Binge Eating Disorder

Binge Eating Disorder (BED)

Binge Eating Disorder (BED) is characterized by recurrent binge eating without the regular use of compensatory measures to counter the binge eating while feeling out of control, ashamed or disgusted over the behavior.

 Compulsive Overeating is a newly recognized condition that probably affects millions of Americans. People with compulsive Overeating frequently eat large amounts of food while feeling a loss of control over their eating. This disorder is different from binge-purge syndrome (bulimia nervosa) because people with binge eating disorder usually do not purge afterward by vomiting or using laxatives. Individuals who compulsively overeat often use food as an addictive substance.  

As others may turn to alcohol, drugs, or gambling to alleviate stress, compulsive overeaters turn to food.  Food has many associations with comfort and self-nurturing.
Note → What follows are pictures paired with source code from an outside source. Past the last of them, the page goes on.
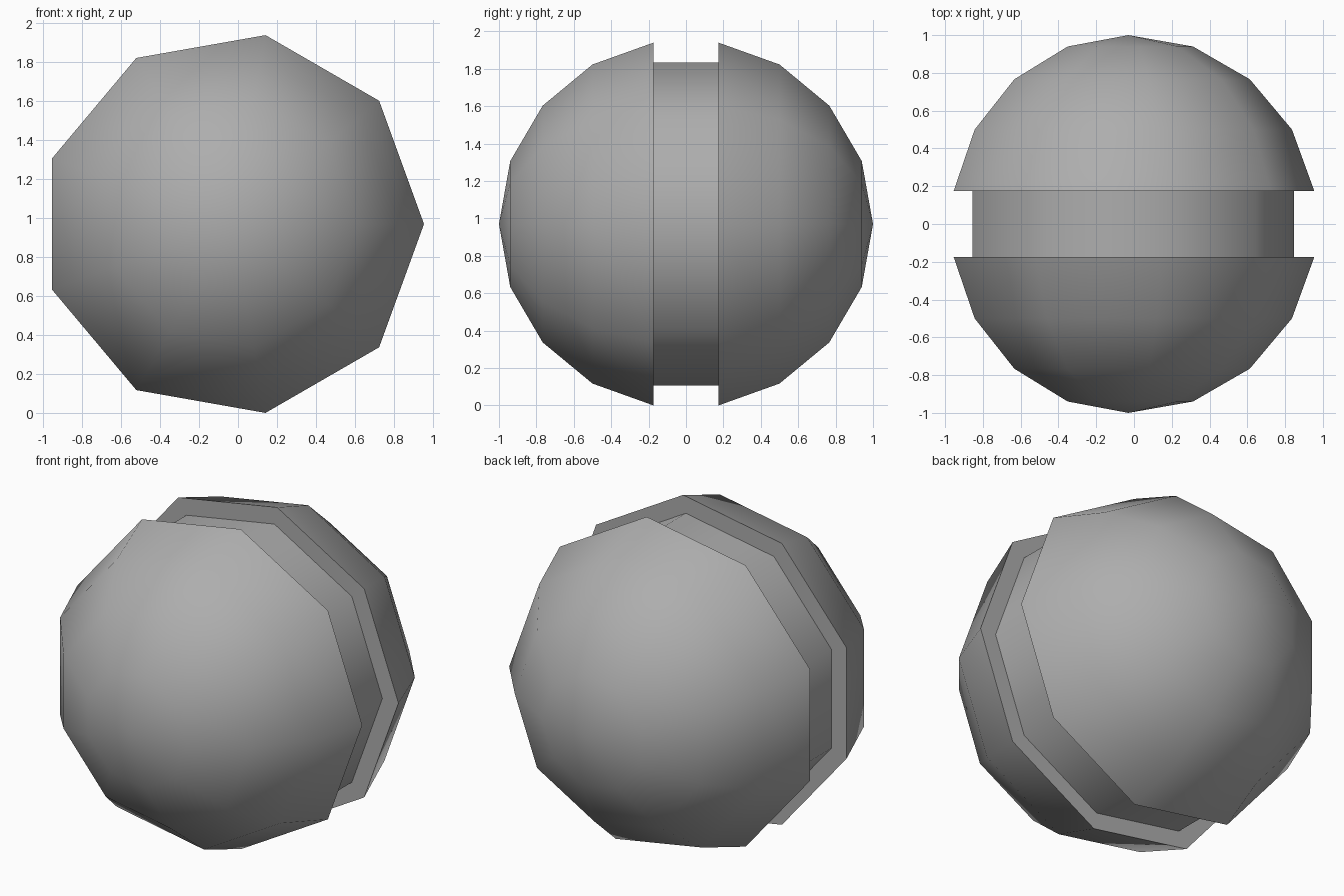
import bpy
import bmesh
from math import sin, cos, pi, radians
from mathutils import Vector

default = bpy.data.objects.get("Cube")
if default:
    bpy.data.objects.remove(default, do_unlink=True)

SIDES = 9
GROOVE_RADIUS = 0.877

# Single mid grey
grey = bpy.data.materials.new("mid_grey")
grey.use_nodes = True
colour = (0.42, 0.42, 0.42, 1.0)
grey.diffuse_color = colour
for node in grey.node_tree.nodes:
    if node.type == 'BSDF_PRINCIPLED':
        node.inputs["Base Color"].default_value = colour

# Half profile: front cap rings, recessed groove, back cap rings
cap = [(sin(i * pi / SIDES), -cos(i * pi / SIDES)) for i in range(5)]
cap.append((GROOVE_RADIUS, cap[-1][1]))
profile = cap + [(r, -y) for r, y in reversed(cap)]

# Spin the profile around the front-to-back axis
bm = bmesh.new()
verts = [bm.verts.new((r, y, 0)) for r, y in profile]
edges = [bm.edges.new(pair) for pair in zip(verts, verts[1:])]
bmesh.ops.spin(bm, geom=verts + edges, cent=(0, 0, 0), axis=(0, 1, 0),
               angle=2 * pi, steps=SIDES, use_duplicate=False)
bmesh.ops.remove_doubles(bm, verts=bm.verts[:], dist=0.0005)
bmesh.ops.recalc_face_normals(bm, faces=bm.faces[:])

# Centre on the origin and rest on the ground
xs = [v.co.x for v in bm.verts]
zs = [v.co.z for v in bm.verts]
bmesh.ops.translate(bm, verts=bm.verts[:],
                    vec=Vector((-(min(xs) + max(xs)) / 2, 0, -min(zs))))

mesh = bpy.data.meshes.new("grooved_ball")
bm.to_mesh(mesh)
bm.free()
mesh.materials.append(grey)
ball = bpy.data.objects.new("grooved_ball", mesh)
bpy.context.collection.objects.link(ball)

# Smooth caps and groove floor, sharp groove edges
bpy.ops.object.select_all(action='DESELECT')
ball.select_set(True)
bpy.context.view_layer.objects.active = ball
bpy.ops.object.shade_smooth_by_angle(angle=radians(60))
Unfortunately, anything that feels good can be abused.  Compulsive overeaters may feel empty inside, and turn to food to help them feel full.  Compulsive overeating is commonly referred to as binge eating.

Facts vs. Myths

Compulsive overeating is not as serious a problem as anorexia or bulimia.  (IN fact, most obese people are jolly).

Those who are compulsive overeaters have an equally difficult struggle with their life and suffer from numerous physical problems and emotional strain.  Heart disease, high blood pressure, diabetes and depression are only a few of the potential consequences of compulsive overeating.

Only females have eating disorders.

Although the majority of people with an eating disorder are female, the numbers of males are increasing significantly.

Useful Links to other sites about Eating Disorders:

The Center for Eating Disorders

Eating Disorders Awareness and Prevention, Inc

Eating Disorder Shared Awareness’s Eating Disorder Page

Mirror Mirror Eating Disorder Shared Awareness

Eating Disorders/Disordered Culture


•  Frequent episodes of eating large quantities of food in short periods of time.

•  Eating when not hungry and eating in secret.

•  Binge eating (Consuming large amounts of food in a short period of time- specifically, person binges at least twice a week for at least three months.).

•  Feeling out of control when binge eating.

•  Preoccupation with body size.